There are a number of pests that can seek shelter in a Christmas tree and travel into your home. Most of these insects go dormant in cold winter months, but your warm home can revive them and allow them to start reproducing.
Let The Firs Fly
Before your bring your tree inside, shake it off!
Most Christmas tree lots and farms offer a shaking service. Mechanical shakers dislodge potential hitchhikers and any unhatched eggs that may be hiding in your branches. As an added bonus, you’ll lose any loose pine needles before they have a chance to fall off in your living room.

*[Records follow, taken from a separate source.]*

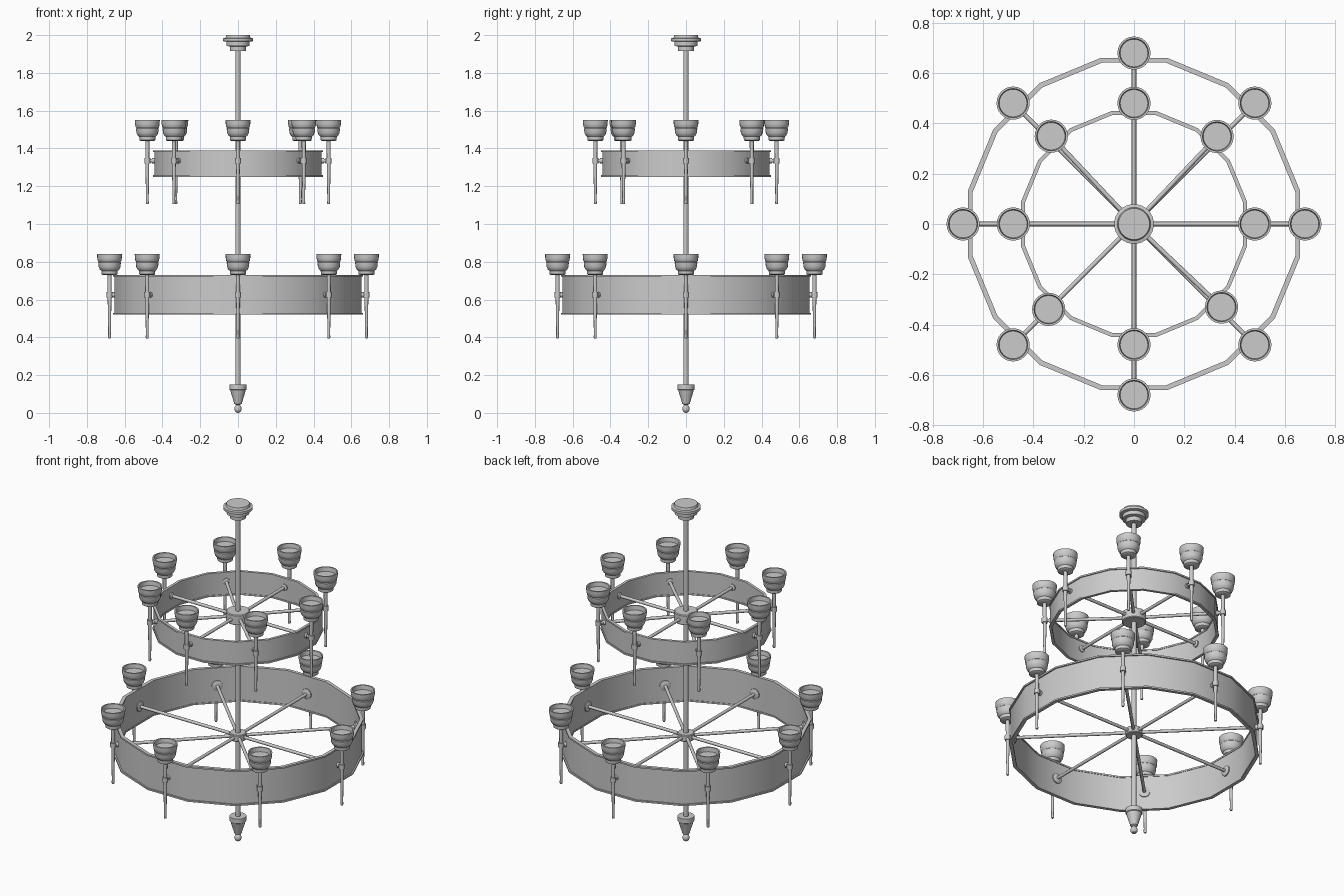
import bpy, bmesh, math
from mathutils import Matrix, Vector

if "Cube" in bpy.data.objects:
    bpy.data.objects.remove(bpy.data.objects["Cube"])


def lathe(name, profile, sides=24, closed=False, turn=0.0, matrix=None, angle=35):
    """Revolve (radius, z) points round z; closed=True gives a hollow ring."""
    bm = bmesh.new()
    rows = []
    for r, z in profile:
        rows.append([bm.verts.new((r * math.cos(turn + math.tau * i / sides),
                                   r * math.sin(turn + math.tau * i / sides), z))
                     for i in range(sides)])
    pairs = list(zip(rows, rows[1:]))
    if closed:
        pairs.append((rows[-1], rows[0]))
    for a, b in pairs:
        for i in range(sides):
            j = (i + 1) % sides
            bm.faces.new((a[i], a[j], b[j], b[i]))
    if not closed:
        for row in (rows[0], rows[-1]):
            if (row[0].co - row[1].co).length > 1e-5:
                bm.faces.new(row)
    bmesh.ops.remove_doubles(bm, verts=bm.verts, dist=1e-5)
    bmesh.ops.recalc_face_normals(bm, faces=bm.faces)
    if matrix:
        bm.transform(matrix)
    mesh = bpy.data.meshes.new(name)
    bm.to_mesh(mesh)
    bm.free()
    ob = bpy.data.objects.new(name, mesh)
    bpy.context.collection.objects.link(ob)
    bpy.ops.object.select_all(action='DESELECT')
    ob.select_set(True)
    bpy.context.view_layer.objects.active = ob
    bpy.ops.object.shade_smooth_by_angle(angle=math.radians(angle))
    return ob


def radial(name, angle, z, profile, sides=12):
    """Lathe a part whose axis points outward from the centre at height z."""
    m = (Matrix.Translation((0, 0, z)) @ Matrix.Rotation(angle, 4, 'Z')
         @ Matrix.Rotation(math.pi / 2, 4, 'Y'))
    return lathe(name, profile, sides, matrix=m)


# Central rod, ceiling canopy and bottom finial
lathe("central_rod", [(0.013, 0.12), (0.013, 1.95)], 16)
lathe("ceiling_canopy", [(0.043, 1.915), (0.043, 1.94), (0.062, 1.943), (0.062, 1.965),
                         (0.079, 1.968), (0.079, 1.983), (0.066, 1.986), (0.062, 2.0)], 32)
lathe("bottom_finial", [(0, 0), (0.012, 0.004), (0.019, 0.014), (0.02, 0.024),
                        (0.015, 0.036), (0.010, 0.042), (0.02, 0.048), (0.023, 0.06),
                        (0.034, 0.095), (0.041, 0.12), (0.045, 0.123), (0.045, 0.15)], 24)


def tier(label, band_r, z0, z1, wall, flange, lamp_r, mid, cup_top, hub, plate_r, angles):
    # Sixteen-sided band with a narrow flange along each edge
    t = 0.009
    ro, ri, fo, fi = band_r, band_r - wall, band_r + flange, band_r - wall - 0.003
    lathe(label + "_band", [(fi, z0), (fo, z0), (fo, z0 + t), (ro, z0 + t),
                            (ro, z1 - t), (fo, z1 - t), (fo, z1), (fi, z1),
                            (fi, z1 - t), (ri, z1 - t), (ri, z0 + t), (fi, z0 + t)],
          16, closed=True, turn=math.pi / 16)
    # Hub collar on the rod
    hr, hh = hub
    lathe(label + "_hub", [(hr * 0.93, mid - hh), (hr, mid - hh + 0.004),
                           (hr, mid + hh - 0.004), (hr * 0.93, mid + hh)], 24)
    flat = band_r * math.cos(math.pi / 16)
    for i, deg in enumerate(angles):
        a = math.radians(deg)
        # Spoke through the band, with a plate on each face of it
        radial(f"{label}_spoke_{i}", a, mid, [(0.009, 0.01), (0.009, lamp_r)])
        inner = flat - wall
        radial(f"{label}_inner_plate_{i}", a, mid,
               [(plate_r * 0.5, inner - 0.012), (plate_r, inner - 0.006), (plate_r, inner)], 16)
        radial(f"{label}_outer_plate_{i}", a, mid,
               [(0.014, flat), (0.014, flat + 0.012)])
        # Lamp: tapered stem, clip collar and stepped cup with a recessed top
        place = Matrix.Translation((lamp_r * math.cos(a), lamp_r * math.sin(a), cup_top))
        lathe(f"{label}_lamp_stem_{i}",
              [(0.006, -0.445), (0.008, -0.44), (0.007, -0.42), (0.010, -0.24),
               (0.011, -0.105)], 12, matrix=place)
        lathe(f"{label}_lamp_collar_{i}",
              [(0.016, mid - cup_top - 0.014), (0.016, mid - cup_top + 0.014)],
              12, matrix=place)
        lathe(f"{label}_lamp_cup_{i}",
              [(0.036, -0.11), (0.042, -0.106), (0.043, -0.088), (0.052, -0.08),
               (0.058, -0.066), (0.060, -0.045), (0.057, -0.042), (0.062, -0.036),
               (0.065, -0.02), (0.066, 0), (0.058, 0), (0.055, -0.025), (0, -0.025)],
              24, matrix=place)


tier("lower", 0.666, 0.52, 0.73, 0.009, 0.008, 0.68, 0.625, 0.84, (0.045, 0.02), 0.03,
     [0, 45, 90, 135, 180, 225, 270, 315])
tier("upper", 0.452, 1.25, 1.39, 0.007, 0.006, 0.48, 1.335, 1.55, (0.065, 0.03), 0.019,
     [0, 46.5, 90, 133.3, 180, 225, 270, 316.5])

No shaker? No problem. You can get the same results at home. Rest the trunk of the tree on the ground, grab the trunk at shoulder height, and shake it back and forth vigorously.
Once your Christmas tree has been given a good shake, use a flashlight to closely inspect branches for nests, egg masses, or any bugs that managed to hang on for the ride.
Identify Your Bugs
There are a number of potential tree pests that are attracted to pine, though they vary by area. Common invaders in Maryland include:
Adelgids: These pests resemble aphids, but they feed primarily on coniferous trees. They’re usually identifiable by the cottony white masses they produce when they suck the sap from spruce needles.
Bark beetles: Beetles aren’t likely to hang out on the outside of your tree; but rather, inside it! These dark brown or black beetles bore into the trunk of your tree, creating small holes and very fine sawdust.
Praying mantis egg masses: Look for light tan, walnut-sized egg masses on your tree. If mantids hatch inside your home, they’ll swarm around your tree looking for food; and because they’re cannibalistic, they’ll eat one another if they can’t find something else to eat. (Yuck!)
Scale insects: Sometimes referred to as “tree lice,” these red crawlers look like specks moving around your tree.
Spiders: Most spiders on a Christmas tree are small and are seeking insects to feed on and won’t post a threat to your family or pets. If they make it into your living room, they’ll either hide in your tree unnoticed, or they’ll venture off and spin small webs in the corners of your room before dying.
Safely Remove Invaders
Once you’ve put the tree up in your home, you’ll want to vacuum regularly. Not only will this keep pine needles from being tracked through the house, but it will get rid of any pests that may have climbed down from the tree and started exploring the rest of your house.
Don’t use chemical pesticides or other sprays around your tree to try and control pests. Aerosol sprays coat needles and branches, making them flammable; which is not ideal when you’ve got strings of lights on top.
Instead, the experts at B.O.G. Pest Control recommend the following to keep pests away:
Leave the tree in your garage for a few days, giving pests a chance to find new homes or die off before you bring them indoors.
Neem oil spray is an organic knockdown control spray that is safe for your home and family, and will keep pests away from your tree. Give your tree a spray before you bring it indoors.
The good news for homeowners who worry about Christmas tree pests is that most of these pests can only live on evergreen trees - meaning they won’t infest your house plants, and instead, will die off as your Christmas tree dries out.
With some simple preventative measures, you can ensure that pests won’t take a toll on your Christmas spirit this holiday season!